Exercise goal:
Please give again, word for word, the line that contains "bpy.ops.mesh.primitive_cube_add(size=1, location=(0, 0, FIRST_Z" and every line after it to the end of the data, with no other lines.
**** Data extracts ****
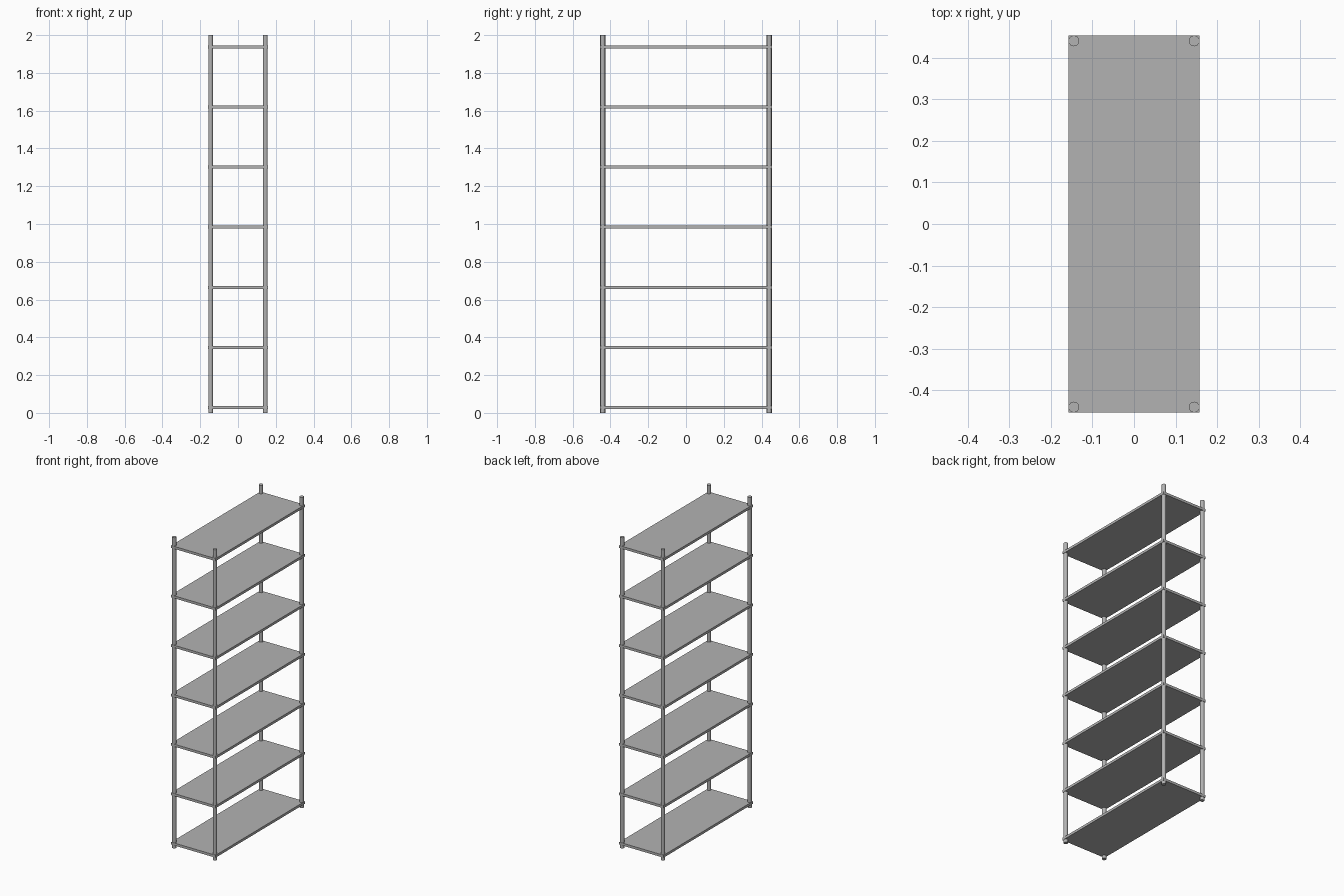
import bpy
import math

cube = bpy.data.objects.get("Cube")
if cube:
    bpy.data.objects.remove(cube, do_unlink=True)

HALF_X, HALF_Y, HEIGHT = 0.158, 0.454, 2.0
POST_R, SHELF_T = 0.0133, 0.016
SHELVES, FIRST_Z, STEP = 7, 0.028, 0.3183

# Painted steel
steel = bpy.data.materials.new("grey_steel")
steel.use_nodes = True
grey = (0.45, 0.45, 0.45, 1)
steel.diffuse_color = grey
steel.node_tree.nodes["Principled BSDF"].inputs["Base Color"].default_value = grey


def finish(name):
    obj = bpy.context.object
    obj.name = name
    obj.data.materials.append(steel)
    bpy.ops.object.transform_apply(location=False, rotation=True, scale=True)
    return obj


# Four corner posts
for side, sx in (("left", 1), ("right", -1)):
    for end, sy in (("front", -1), ("back", 1)):
        bpy.ops.mesh.primitive_cylinder_add(
            vertices=10, radius=POST_R, depth=HEIGHT,
            location=(sx * (HALF_X - POST_R), sy * (HALF_Y - POST_R), HEIGHT / 2))
        finish(f"{end}_{side}_post")
        bpy.ops.object.shade_smooth_by_angle(angle=math.radians(40))

# Evenly spaced shelf boards
for i in range(SHELVES):
    bpy.ops.mesh.primitive_cube_add(size=1, location=(0, 0, FIRST_Z + i * STEP))
    bpy.context.object.scale = (2 * HALF_X, 2 * HALF_Y, SHELF_T)
    finish(f"shelf_{i + 1}")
****
Task output:
    bpy.ops.mesh.primitive_cube_add(size=1, location=(0, 0, FIRST_Z + i * STEP))
    bpy.context.object.scale = (2 * HALF_X, 2 * HALF_Y, SHELF_T)
    finish(f"shelf_{i + 1}")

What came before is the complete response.